> _WHAT THE TASK ASKS_: Write the data below out exactly as it stands. Do not include the pictures.

+++ DATA FOR THE TASK

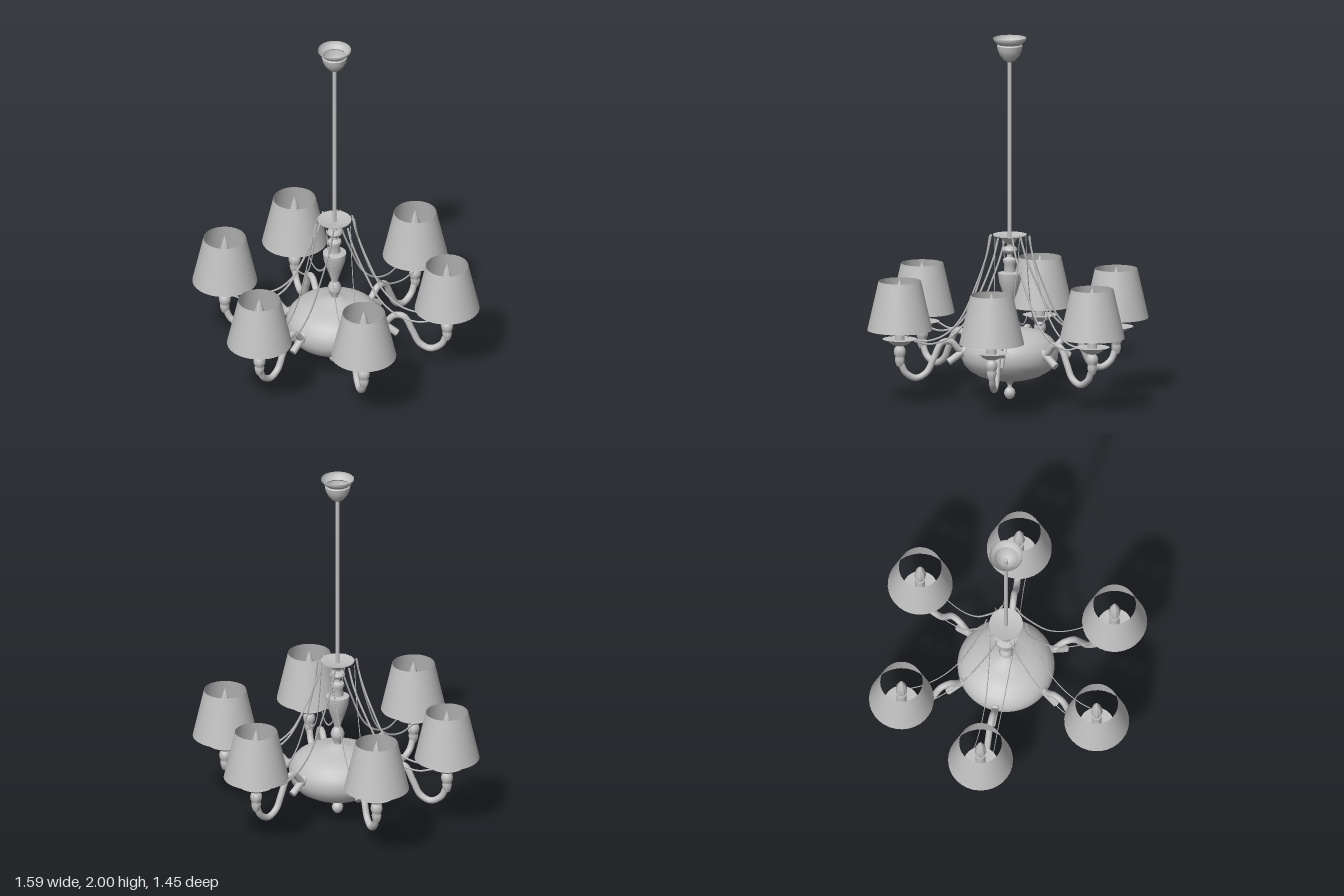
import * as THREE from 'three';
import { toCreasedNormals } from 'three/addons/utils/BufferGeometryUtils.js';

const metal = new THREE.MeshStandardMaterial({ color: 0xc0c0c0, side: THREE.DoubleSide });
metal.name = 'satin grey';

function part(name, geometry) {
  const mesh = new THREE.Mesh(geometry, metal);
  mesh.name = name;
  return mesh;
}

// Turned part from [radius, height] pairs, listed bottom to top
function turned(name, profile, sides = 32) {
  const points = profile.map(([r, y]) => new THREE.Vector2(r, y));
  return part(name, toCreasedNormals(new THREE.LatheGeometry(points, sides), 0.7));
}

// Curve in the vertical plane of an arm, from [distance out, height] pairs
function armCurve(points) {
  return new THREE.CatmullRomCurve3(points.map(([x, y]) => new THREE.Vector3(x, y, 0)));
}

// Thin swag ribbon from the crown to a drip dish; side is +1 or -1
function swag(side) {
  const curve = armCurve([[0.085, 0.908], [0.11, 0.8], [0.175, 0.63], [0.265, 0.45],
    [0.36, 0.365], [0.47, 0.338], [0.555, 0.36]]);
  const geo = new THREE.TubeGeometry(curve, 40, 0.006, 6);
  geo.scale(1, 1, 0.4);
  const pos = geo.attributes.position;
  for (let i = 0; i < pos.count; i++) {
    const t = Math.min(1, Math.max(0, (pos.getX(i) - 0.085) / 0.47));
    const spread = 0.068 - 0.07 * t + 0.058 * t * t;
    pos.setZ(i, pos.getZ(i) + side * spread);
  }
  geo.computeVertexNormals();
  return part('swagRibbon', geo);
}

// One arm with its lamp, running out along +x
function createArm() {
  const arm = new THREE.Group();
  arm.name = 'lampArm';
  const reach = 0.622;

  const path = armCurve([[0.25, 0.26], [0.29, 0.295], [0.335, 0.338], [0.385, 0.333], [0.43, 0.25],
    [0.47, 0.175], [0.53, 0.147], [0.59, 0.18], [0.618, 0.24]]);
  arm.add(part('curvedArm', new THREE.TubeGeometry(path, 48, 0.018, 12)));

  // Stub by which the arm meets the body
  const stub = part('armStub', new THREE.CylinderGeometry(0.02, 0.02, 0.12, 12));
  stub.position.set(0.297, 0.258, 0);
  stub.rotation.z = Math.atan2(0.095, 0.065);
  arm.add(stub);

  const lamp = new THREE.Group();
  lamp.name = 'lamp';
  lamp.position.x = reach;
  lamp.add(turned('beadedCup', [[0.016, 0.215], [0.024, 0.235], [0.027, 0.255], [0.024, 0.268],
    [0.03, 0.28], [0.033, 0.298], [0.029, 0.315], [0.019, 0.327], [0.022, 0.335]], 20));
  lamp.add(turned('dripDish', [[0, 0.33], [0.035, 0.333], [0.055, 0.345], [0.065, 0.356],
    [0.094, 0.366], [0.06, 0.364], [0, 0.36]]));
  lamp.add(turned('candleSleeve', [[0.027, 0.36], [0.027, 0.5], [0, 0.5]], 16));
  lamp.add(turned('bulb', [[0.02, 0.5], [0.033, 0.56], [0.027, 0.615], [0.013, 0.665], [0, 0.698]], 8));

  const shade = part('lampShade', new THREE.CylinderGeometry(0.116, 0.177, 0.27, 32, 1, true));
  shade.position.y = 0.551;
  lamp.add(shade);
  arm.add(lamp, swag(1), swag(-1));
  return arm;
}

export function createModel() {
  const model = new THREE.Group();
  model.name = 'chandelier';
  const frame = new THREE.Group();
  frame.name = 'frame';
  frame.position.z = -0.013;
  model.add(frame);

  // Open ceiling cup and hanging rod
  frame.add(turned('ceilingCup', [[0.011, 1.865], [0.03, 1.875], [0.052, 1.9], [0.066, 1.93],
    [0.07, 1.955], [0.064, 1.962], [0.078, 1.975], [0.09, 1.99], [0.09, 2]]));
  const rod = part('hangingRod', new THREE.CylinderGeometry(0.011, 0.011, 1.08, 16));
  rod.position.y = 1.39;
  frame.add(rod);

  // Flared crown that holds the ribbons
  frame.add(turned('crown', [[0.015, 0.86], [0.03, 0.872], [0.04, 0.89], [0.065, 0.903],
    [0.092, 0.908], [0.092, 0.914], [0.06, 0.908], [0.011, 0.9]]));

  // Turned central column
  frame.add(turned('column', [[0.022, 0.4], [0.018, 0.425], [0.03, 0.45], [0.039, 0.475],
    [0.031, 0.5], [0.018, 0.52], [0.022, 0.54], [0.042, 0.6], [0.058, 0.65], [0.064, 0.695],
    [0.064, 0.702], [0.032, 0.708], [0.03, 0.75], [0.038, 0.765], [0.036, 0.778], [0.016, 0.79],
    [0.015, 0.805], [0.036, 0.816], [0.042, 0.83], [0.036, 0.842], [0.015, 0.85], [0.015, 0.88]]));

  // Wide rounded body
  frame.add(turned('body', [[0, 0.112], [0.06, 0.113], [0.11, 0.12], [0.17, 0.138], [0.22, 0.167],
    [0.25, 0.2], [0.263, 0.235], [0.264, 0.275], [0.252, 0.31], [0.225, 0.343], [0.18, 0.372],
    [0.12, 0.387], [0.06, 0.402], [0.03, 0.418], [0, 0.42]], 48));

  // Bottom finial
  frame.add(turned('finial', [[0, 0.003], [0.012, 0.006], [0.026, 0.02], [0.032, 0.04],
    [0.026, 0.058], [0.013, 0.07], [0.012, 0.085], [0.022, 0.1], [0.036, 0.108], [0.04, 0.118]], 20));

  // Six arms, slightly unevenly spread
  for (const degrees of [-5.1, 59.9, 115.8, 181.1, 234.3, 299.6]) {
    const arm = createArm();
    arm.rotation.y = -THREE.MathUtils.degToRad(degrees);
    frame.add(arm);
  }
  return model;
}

++++++

> _EXERCISE SOLUTION_:
import * as THREE from 'three';
import { toCreasedNormals } from 'three/addons/utils/BufferGeometryUtils.js';

const metal = new THREE.MeshStandardMaterial({ color: 0xc0c0c0, side: THREE.DoubleSide });
metal.name = 'satin grey';

function part(name, geometry) {
  const mesh = new THREE.Mesh(geometry, metal);
  mesh.name = name;
  return mesh;
}

// Turned part from [radius, height] pairs, listed bottom to top
function turned(name, profile, sides = 32) {
  const points = profile.map(([r, y]) => new THREE.Vector2(r, y));
  return part(name, toCreasedNormals(new THREE.LatheGeometry(points, sides), 0.7));
}

// Curve in the vertical plane of an arm, from [distance out, height] pairs
function armCurve(points) {
  return new THREE.CatmullRomCurve3(points.map(([x, y]) => new THREE.Vector3(x, y, 0)));
}

// Thin swag ribbon from the crown to a drip dish; side is +1 or -1
function swag(side) {
  const curve = armCurve([[0.085, 0.908], [0.11, 0.8], [0.175, 0.63], [0.265, 0.45],
    [0.36, 0.365], [0.47, 0.338], [0.555, 0.36]]);
  const geo = new THREE.TubeGeometry(curve, 40, 0.006, 6);
  geo.scale(1, 1, 0.4);
  const pos = geo.attributes.position;
  for (let i = 0; i < pos.count; i++) {
    const t = Math.min(1, Math.max(0, (pos.getX(i) - 0.085) / 0.47));
    const spread = 0.068 - 0.07 * t + 0.058 * t * t;
    pos.setZ(i, pos.getZ(i) + side * spread);
  }
  geo.computeVertexNormals();
  return part('swagRibbon', geo);
}

// One arm with its lamp, running out along +x
function createArm() {
  const arm = new THREE.Group();
  arm.name = 'lampArm';
  const reach = 0.622;

  const path = armCurve([[0.25, 0.26], [0.29, 0.295], [0.335, 0.338], [0.385, 0.333], [0.43, 0.25],
    [0.47, 0.175], [0.53, 0.147], [0.59, 0.18], [0.618, 0.24]]);
  arm.add(part('curvedArm', new THREE.TubeGeometry(path, 48, 0.018, 12)));

  // Stub by which the arm meets the body
  const stub = part('armStub', new THREE.CylinderGeometry(0.02, 0.02, 0.12, 12));
  stub.position.set(0.297, 0.258, 0);
  stub.rotation.z = Math.atan2(0.095, 0.065);
  arm.add(stub);

  const lamp = new THREE.Group();
  lamp.name = 'lamp';
  lamp.position.x = reach;
  lamp.add(turned('beadedCup', [[0.016, 0.215], [0.024, 0.235], [0.027, 0.255], [0.024, 0.268],
    [0.03, 0.28], [0.033, 0.298], [0.029, 0.315], [0.019, 0.327], [0.022, 0.335]], 20));
  lamp.add(turned('dripDish', [[0, 0.33], [0.035, 0.333], [0.055, 0.345], [0.065, 0.356],
    [0.094, 0.366], [0.06, 0.364], [0, 0.36]]));
  lamp.add(turned('candleSleeve', [[0.027, 0.36], [0.027, 0.5], [0, 0.5]], 16));
  lamp.add(turned('bulb', [[0.02, 0.5], [0.033, 0.56], [0.027, 0.615], [0.013, 0.665], [0, 0.698]], 8));

  const shade = part('lampShade', new THREE.CylinderGeometry(0.116, 0.177, 0.27, 32, 1, true));
  shade.position.y = 0.551;
  lamp.add(shade);
  arm.add(lamp, swag(1), swag(-1));
  return arm;
}

export function createModel() {
  const model = new THREE.Group();
  model.name = 'chandelier';
  const frame = new THREE.Group();
  frame.name = 'frame';
  frame.position.z = -0.013;
  model.add(frame);

  // Open ceiling cup and hanging rod
  frame.add(turned('ceilingCup', [[0.011, 1.865], [0.03, 1.875], [0.052, 1.9], [0.066, 1.93],
    [0.07, 1.955], [0.064, 1.962], [0.078, 1.975], [0.09, 1.99], [0.09, 2]]));
  const rod = part('hangingRod', new THREE.CylinderGeometry(0.011, 0.011, 1.08, 16));
  rod.position.y = 1.39;
  frame.add(rod);

  // Flared crown that holds the ribbons
  frame.add(turned('crown', [[0.015, 0.86], [0.03, 0.872], [0.04, 0.89], [0.065, 0.903],
    [0.092, 0.908], [0.092, 0.914], [0.06, 0.908], [0.011, 0.9]]));

  // Turned central column
  frame.add(turned('column', [[0.022, 0.4], [0.018, 0.425], [0.03, 0.45], [0.039, 0.475],
    [0.031, 0.5], [0.018, 0.52], [0.022, 0.54], [0.042, 0.6], [0.058, 0.65], [0.064, 0.695],
    [0.064, 0.702], [0.032, 0.708], [0.03, 0.75], [0.038, 0.765], [0.036, 0.778], [0.016, 0.79],
    [0.015, 0.805], [0.036, 0.816], [0.042, 0.83], [0.036, 0.842], [0.015, 0.85], [0.015, 0.88]]));

  // Wide rounded body
  frame.add(turned('body', [[0, 0.112], [0.06, 0.113], [0.11, 0.12], [0.17, 0.138], [0.22, 0.167],
    [0.25, 0.2], [0.263, 0.235], [0.264, 0.275], [0.252, 0.31], [0.225, 0.343], [0.18, 0.372],
    [0.12, 0.387], [0.06, 0.402], [0.03, 0.418], [0, 0.42]], 48));

  // Bottom finial
  frame.add(turned('finial', [[0, 0.003], [0.012, 0.006], [0.026, 0.02], [0.032, 0.04],
    [0.026, 0.058], [0.013, 0.07], [0.012, 0.085], [0.022, 0.1], [0.036, 0.108], [0.04, 0.118]], 20));

  // Six arms, slightly unevenly spread
  for (const degrees of [-5.1, 59.9, 115.8, 181.1, 234.3, 299.6]) {
    const arm = createArm();
    arm.rotation.y = -THREE.MathUtils.degToRad(degrees);
    frame.add(arm);
  }
  return model;
}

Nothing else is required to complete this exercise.